| The problem |
Your answer should be the records again, unchanged in wording and free of images.

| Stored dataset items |
BEGIN
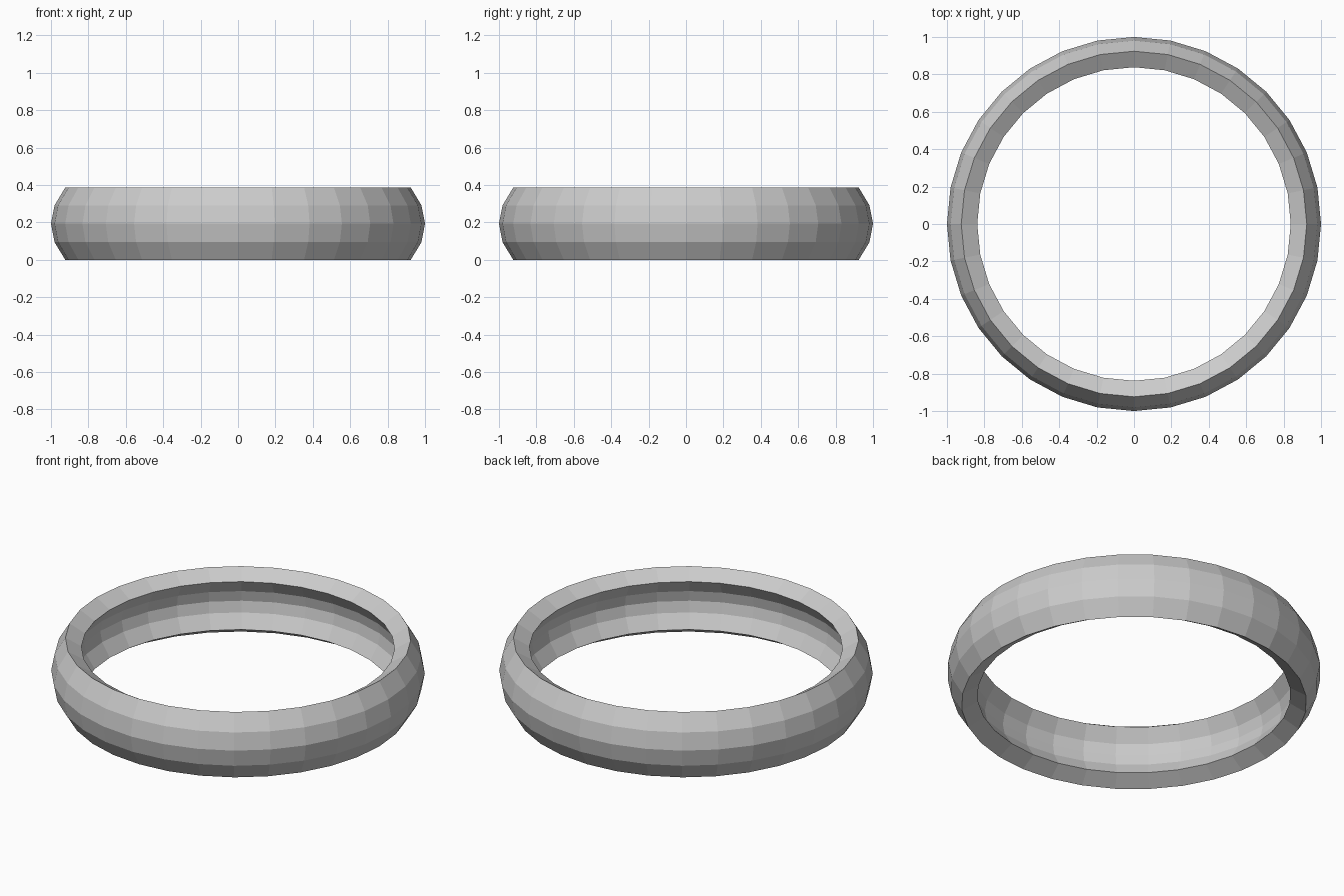
import bpy, bmesh, math

if "Cube" in bpy.data.objects:
    bpy.data.objects.remove(bpy.data.objects["Cube"])

SEGMENTS = 32
HEIGHT = 0.386
THICKNESS = 0.1

# outer profile: middle band of a flattened sphere
k = HEIGHT / 2 / math.sin(math.radians(22.5))
angles = [math.radians(a) for a in (-22.5, -11.25, 0, 11.25, 22.5)]
profile = [(math.cos(a), HEIGHT / 2 + k * math.sin(a)) for a in angles]

# revolve the profile into an open band
bm = bmesh.new()
rings = []
for r, z in profile:
    rings.append([bm.verts.new((r * math.cos(2 * math.pi * i / SEGMENTS),
                                r * math.sin(2 * math.pi * i / SEGMENTS), z))
                  for i in range(SEGMENTS)])
for low, high in zip(rings, rings[1:]):
    for i in range(SEGMENTS):
        j = (i + 1) % SEGMENTS
        bm.faces.new((low[i], low[j], high[j], high[i]))

mesh = bpy.data.meshes.new("ring_band")
bm.to_mesh(mesh)
bm.free()
ring = bpy.data.objects.new("ring_band", mesh)
bpy.context.collection.objects.link(ring)

# wall thickness, growing inwards with sloped rims
wall = ring.modifiers.new("wall", 'SOLIDIFY')
wall.thickness = THICKNESS
wall.offset = -1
END
| Answer |
import bpy, bmesh, math

if "Cube" in bpy.data.objects:
    bpy.data.objects.remove(bpy.data.objects["Cube"])

SEGMENTS = 32
HEIGHT = 0.386
THICKNESS = 0.1

# outer profile: middle band of a flattened sphere
k = HEIGHT / 2 / math.sin(math.radians(22.5))
angles = [math.radians(a) for a in (-22.5, -11.25, 0, 11.25, 22.5)]
profile = [(math.cos(a), HEIGHT / 2 + k * math.sin(a)) for a in angles]

# revolve the profile into an open band
bm = bmesh.new()
rings = []
for r, z in profile:
    rings.append([bm.verts.new((r * math.cos(2 * math.pi * i / SEGMENTS),
                                r * math.sin(2 * math.pi * i / SEGMENTS), z))
                  for i in range(SEGMENTS)])
for low, high in zip(rings, rings[1:]):
    for i in range(SEGMENTS):
        j = (i + 1) % SEGMENTS
        bm.faces.new((low[i], low[j], high[j], high[i]))

mesh = bpy.data.meshes.new("ring_band")
bm.to_mesh(mesh)
bm.free()
ring = bpy.data.objects.new("ring_band", mesh)
bpy.context.collection.objects.link(ring)

# wall thickness, growing inwards with sloped rims
wall = ring.modifiers.new("wall", 'SOLIDIFY')
wall.thickness = THICKNESS
wall.offset = -1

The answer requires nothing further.